# [Action item]
Once you have read the entries below, give them all again without any difference.

Dataset records:
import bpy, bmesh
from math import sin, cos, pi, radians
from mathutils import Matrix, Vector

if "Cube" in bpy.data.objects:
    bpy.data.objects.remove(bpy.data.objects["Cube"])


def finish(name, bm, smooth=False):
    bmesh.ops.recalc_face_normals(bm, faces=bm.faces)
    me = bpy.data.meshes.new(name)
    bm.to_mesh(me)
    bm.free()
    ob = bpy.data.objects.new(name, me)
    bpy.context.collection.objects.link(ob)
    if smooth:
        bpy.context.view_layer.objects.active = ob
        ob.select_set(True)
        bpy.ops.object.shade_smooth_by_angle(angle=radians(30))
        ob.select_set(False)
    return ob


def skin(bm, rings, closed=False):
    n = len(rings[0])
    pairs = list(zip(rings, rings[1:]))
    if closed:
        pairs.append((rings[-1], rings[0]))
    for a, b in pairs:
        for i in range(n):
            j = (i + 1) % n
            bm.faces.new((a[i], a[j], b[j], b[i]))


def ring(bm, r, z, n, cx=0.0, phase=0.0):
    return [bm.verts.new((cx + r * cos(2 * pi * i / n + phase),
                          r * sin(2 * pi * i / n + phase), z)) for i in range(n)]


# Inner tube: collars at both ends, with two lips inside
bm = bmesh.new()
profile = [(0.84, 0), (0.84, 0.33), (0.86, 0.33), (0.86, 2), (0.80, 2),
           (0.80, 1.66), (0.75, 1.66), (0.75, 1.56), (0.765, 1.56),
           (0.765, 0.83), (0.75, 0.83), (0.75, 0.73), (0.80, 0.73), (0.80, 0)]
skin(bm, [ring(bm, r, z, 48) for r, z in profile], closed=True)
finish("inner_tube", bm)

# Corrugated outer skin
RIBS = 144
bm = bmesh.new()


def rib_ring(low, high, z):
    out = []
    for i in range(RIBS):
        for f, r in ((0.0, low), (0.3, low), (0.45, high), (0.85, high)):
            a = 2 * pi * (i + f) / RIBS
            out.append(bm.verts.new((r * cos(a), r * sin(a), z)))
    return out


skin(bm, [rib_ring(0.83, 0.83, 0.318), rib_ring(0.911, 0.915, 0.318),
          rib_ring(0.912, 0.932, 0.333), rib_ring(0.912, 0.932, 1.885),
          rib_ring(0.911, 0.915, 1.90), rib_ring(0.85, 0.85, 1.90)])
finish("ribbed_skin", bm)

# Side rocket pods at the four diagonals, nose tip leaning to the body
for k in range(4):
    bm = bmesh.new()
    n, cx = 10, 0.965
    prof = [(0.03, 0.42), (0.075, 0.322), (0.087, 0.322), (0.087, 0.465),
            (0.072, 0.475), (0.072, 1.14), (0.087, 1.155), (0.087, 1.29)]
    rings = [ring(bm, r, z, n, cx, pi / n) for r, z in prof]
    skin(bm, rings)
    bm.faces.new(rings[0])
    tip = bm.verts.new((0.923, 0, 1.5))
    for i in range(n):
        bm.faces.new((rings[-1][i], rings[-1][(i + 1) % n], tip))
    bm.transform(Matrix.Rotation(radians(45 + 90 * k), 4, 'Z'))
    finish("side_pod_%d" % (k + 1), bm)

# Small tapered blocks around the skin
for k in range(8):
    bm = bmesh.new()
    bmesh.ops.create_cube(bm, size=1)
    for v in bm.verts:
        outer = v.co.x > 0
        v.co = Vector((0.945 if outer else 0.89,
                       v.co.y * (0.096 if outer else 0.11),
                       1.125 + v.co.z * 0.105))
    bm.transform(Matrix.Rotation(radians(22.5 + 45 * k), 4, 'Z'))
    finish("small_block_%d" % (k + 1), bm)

# [Solution to the exercise]
import bpy, bmesh
from math import sin, cos, pi, radians
from mathutils import Matrix, Vector

if "Cube" in bpy.data.objects:
    bpy.data.objects.remove(bpy.data.objects["Cube"])


def finish(name, bm, smooth=False):
    bmesh.ops.recalc_face_normals(bm, faces=bm.faces)
    me = bpy.data.meshes.new(name)
    bm.to_mesh(me)
    bm.free()
    ob = bpy.data.objects.new(name, me)
    bpy.context.collection.objects.link(ob)
    if smooth:
        bpy.context.view_layer.objects.active = ob
        ob.select_set(True)
        bpy.ops.object.shade_smooth_by_angle(angle=radians(30))
        ob.select_set(False)
    return ob


def skin(bm, rings, closed=False):
    n = len(rings[0])
    pairs = list(zip(rings, rings[1:]))
    if closed:
        pairs.append((rings[-1], rings[0]))
    for a, b in pairs:
        for i in range(n):
            j = (i + 1) % n
            bm.faces.new((a[i], a[j], b[j], b[i]))


def ring(bm, r, z, n, cx=0.0, phase=0.0):
    return [bm.verts.new((cx + r * cos(2 * pi * i / n + phase),
                          r * sin(2 * pi * i / n + phase), z)) for i in range(n)]


# Inner tube: collars at both ends, with two lips inside
bm = bmesh.new()
profile = [(0.84, 0), (0.84, 0.33), (0.86, 0.33), (0.86, 2), (0.80, 2),
           (0.80, 1.66), (0.75, 1.66), (0.75, 1.56), (0.765, 1.56),
           (0.765, 0.83), (0.75, 0.83), (0.75, 0.73), (0.80, 0.73), (0.80, 0)]
skin(bm, [ring(bm, r, z, 48) for r, z in profile], closed=True)
finish("inner_tube", bm)

# Corrugated outer skin
RIBS = 144
bm = bmesh.new()


def rib_ring(low, high, z):
    out = []
    for i in range(RIBS):
        for f, r in ((0.0, low), (0.3, low), (0.45, high), (0.85, high)):
            a = 2 * pi * (i + f) / RIBS
            out.append(bm.verts.new((r * cos(a), r * sin(a), z)))
    return out


skin(bm, [rib_ring(0.83, 0.83, 0.318), rib_ring(0.911, 0.915, 0.318),
          rib_ring(0.912, 0.932, 0.333), rib_ring(0.912, 0.932, 1.885),
          rib_ring(0.911, 0.915, 1.90), rib_ring(0.85, 0.85, 1.90)])
finish("ribbed_skin", bm)

# Side rocket pods at the four diagonals, nose tip leaning to the body
for k in range(4):
    bm = bmesh.new()
    n, cx = 10, 0.965
    prof = [(0.03, 0.42), (0.075, 0.322), (0.087, 0.322), (0.087, 0.465),
            (0.072, 0.475), (0.072, 1.14), (0.087, 1.155), (0.087, 1.29)]
    rings = [ring(bm, r, z, n, cx, pi / n) for r, z in prof]
    skin(bm, rings)
    bm.faces.new(rings[0])
    tip = bm.verts.new((0.923, 0, 1.5))
    for i in range(n):
        bm.faces.new((rings[-1][i], rings[-1][(i + 1) % n], tip))
    bm.transform(Matrix.Rotation(radians(45 + 90 * k), 4, 'Z'))
    finish("side_pod_%d" % (k + 1), bm)

# Small tapered blocks around the skin
for k in range(8):
    bm = bmesh.new()
    bmesh.ops.create_cube(bm, size=1)
    for v in bm.verts:
        outer = v.co.x > 0
        v.co = Vector((0.945 if outer else 0.89,
                       v.co.y * (0.096 if outer else 0.11),
                       1.125 + v.co.z * 0.105))
    bm.transform(Matrix.Rotation(radians(22.5 + 45 * k), 4, 'Z'))
    finish("small_block_%d" % (k + 1), bm)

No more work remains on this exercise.